A lot of it is just trying to figure out how to say something. How to read. Not how to offer a reading, or even an interpretation, but a performance of a text, in the face of its unintelligibility, as if one were forced/privileged to access some other world where representation and unrepresentability were beside the point (so that the response to the terrors and chances of history were not about calculation, not bound to replicate, even in a blunted and ethically responsible way, the horrors of speculation), where new materialities of imagination were already on the other side of the logic of equivalence.
Fragmentation is also about more, an initiation of the work’s interior social life, a rending of that interiority by the outside that materializes it. The logic of the supplement is instantiated with every blur, every gliss, every melismatic torque, every twist of the drone, every turn of held syllable. I want to attend to the necessary polyphony. I don’t wanna represent anything and I don’t want to repair anything but I do wanna be here more in another way. I think, in the end, Zong! works this way but even if it doesn’t work this way I want it to work this way. I want to work it this way, in coded memory, as the history of no repair, as the ongoing event of more and less than representing.
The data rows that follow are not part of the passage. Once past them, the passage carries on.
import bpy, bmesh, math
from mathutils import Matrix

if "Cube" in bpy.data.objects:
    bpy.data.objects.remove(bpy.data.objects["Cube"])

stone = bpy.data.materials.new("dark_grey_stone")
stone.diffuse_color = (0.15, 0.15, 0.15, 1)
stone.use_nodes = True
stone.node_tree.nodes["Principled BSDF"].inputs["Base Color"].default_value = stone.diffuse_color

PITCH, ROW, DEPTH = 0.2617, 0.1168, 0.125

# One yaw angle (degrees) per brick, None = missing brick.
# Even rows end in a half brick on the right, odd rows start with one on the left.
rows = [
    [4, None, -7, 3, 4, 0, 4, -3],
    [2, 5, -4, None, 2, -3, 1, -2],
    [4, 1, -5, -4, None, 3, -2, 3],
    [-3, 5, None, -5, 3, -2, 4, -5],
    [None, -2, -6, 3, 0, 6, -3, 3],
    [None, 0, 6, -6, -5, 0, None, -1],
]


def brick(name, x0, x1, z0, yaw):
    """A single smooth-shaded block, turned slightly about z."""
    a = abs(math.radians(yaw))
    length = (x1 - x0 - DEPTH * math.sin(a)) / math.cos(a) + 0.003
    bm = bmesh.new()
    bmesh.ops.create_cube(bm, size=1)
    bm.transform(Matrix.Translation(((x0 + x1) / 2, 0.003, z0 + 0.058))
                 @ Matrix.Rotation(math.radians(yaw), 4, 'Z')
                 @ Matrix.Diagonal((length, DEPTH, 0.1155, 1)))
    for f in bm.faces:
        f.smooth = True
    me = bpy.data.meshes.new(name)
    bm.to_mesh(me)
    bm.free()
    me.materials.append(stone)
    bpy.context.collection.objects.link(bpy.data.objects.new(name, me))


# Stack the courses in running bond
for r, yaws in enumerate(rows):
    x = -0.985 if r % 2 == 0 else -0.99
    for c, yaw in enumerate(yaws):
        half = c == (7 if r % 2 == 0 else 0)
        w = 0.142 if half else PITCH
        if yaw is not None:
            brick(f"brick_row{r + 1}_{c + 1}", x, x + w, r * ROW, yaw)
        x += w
Fred Moten lives in Los Angeles, where he teaches at the University of California, Riverside. He is author of Arkansas (Pressed Wafer); In the Break: The Aesthetics of the Black Radical Tradition (University of Minnesota Press); I ran from it but was still in it. (Cusp Books); Hughson’s Tavern (Leon Works); B Jenkins (Duke...